Background: Retinoids have been studied extensively for their potential as therapeutic and chemopreventive agents for a variety of cancers, including nonmelanoma skin cancer (NMSC). Despite their use for many years, the mechanism of action of retinoids in the prevention of NMSC is still unclear. In this study we have attempted to understand the chemopreventive mechanism of all-trans retinoic acid (ATRA), a primary biologically active retinoid, in order to more efficiently utilize retinoids in the clinic.
Results: We have used the 2-stage dimethylbenzanthracene (DMBA)/12-O-tetradecanoylphorbol-13-acetate (TPA) mouse skin carcinogenesis model to investigate the chemopreventive effects of ATRA. We have compared the gene expression profiles of control skin to skin subjected to the 2-stage protocol, with or without ATRA, using Affymetrix 430 2.0 DNA microarrays. Approximately 49% of the genes showing altered expression with TPA treatment are conversely affected when ATRA is co-administered. The activity of these genes, which we refer to as 'counter-regulated', may contribute to chemoprevention by ATRA. The counter-regulated genes have been clustered into functional categories and bioinformatic analysis has identified the B-Raf/Mek/Erk branch of the MAP kinase pathway as one containing several genes whose upregulation by TPA is blocked by ATRA. We also show that ATRA blocks signaling through this pathway, as revealed by immunohistochemistry and Western blotting. Finally, we found that blocking the B-Raf/Mek/Erk pathway with a pharmacological inhibitor, Sorafenib (BAY43-9006), induces squamous differentiation of existing skin SCCs formed in the 2-stage model.

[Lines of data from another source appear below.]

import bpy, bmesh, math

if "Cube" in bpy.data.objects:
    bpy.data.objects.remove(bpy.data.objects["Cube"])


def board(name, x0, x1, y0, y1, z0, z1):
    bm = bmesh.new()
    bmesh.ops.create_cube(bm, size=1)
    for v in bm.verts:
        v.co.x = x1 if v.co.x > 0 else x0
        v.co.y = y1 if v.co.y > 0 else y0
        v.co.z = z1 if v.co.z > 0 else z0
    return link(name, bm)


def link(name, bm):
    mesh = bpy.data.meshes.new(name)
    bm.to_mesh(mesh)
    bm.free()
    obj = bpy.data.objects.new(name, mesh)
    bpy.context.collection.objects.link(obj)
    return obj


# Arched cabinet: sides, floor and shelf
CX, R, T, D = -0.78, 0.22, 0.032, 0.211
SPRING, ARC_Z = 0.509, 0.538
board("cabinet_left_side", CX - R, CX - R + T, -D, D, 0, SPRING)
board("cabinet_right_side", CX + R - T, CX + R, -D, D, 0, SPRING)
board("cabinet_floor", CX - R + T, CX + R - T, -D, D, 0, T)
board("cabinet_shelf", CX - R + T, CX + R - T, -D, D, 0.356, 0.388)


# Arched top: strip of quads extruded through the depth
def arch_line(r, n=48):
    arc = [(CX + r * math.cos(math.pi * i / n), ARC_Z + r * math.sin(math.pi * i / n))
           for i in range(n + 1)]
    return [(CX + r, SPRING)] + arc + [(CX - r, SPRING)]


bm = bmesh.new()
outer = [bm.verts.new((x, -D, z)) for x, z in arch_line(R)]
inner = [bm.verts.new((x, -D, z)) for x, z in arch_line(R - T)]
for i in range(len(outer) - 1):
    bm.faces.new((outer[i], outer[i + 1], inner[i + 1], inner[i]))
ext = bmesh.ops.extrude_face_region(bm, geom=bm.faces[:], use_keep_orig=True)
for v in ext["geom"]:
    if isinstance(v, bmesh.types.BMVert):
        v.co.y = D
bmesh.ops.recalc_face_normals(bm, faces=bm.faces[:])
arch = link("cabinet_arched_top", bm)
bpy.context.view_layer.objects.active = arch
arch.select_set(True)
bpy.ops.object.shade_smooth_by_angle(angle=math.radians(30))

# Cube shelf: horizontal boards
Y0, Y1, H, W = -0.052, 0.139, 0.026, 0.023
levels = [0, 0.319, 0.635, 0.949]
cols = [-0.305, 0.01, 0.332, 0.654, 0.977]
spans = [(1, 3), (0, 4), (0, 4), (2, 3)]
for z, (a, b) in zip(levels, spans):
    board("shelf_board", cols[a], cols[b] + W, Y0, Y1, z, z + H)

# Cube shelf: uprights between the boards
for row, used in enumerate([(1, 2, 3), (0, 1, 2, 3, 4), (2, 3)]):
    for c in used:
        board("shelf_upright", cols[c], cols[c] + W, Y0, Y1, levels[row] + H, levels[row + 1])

Conclusion: These results indicate that ATRA targets the B-Raf/Mek/Erk signaling pathway in the 2-stage mouse skin carcinogenesis model and this activity coincides with its chemopreventive action. This demonstrates the potential for targeting the B-Raf/Mek/Erk pathway for chemoprevention and therapy of skin SCC in humans. In addition our DNA microarray results provide the first expression signature for the chemopreventive effect of ATRA in a mouse skin cancer model. This is a potential source for novel targets for ATRA and other chemopreventive and therapeutic agents that can eventually be tested in the clinic.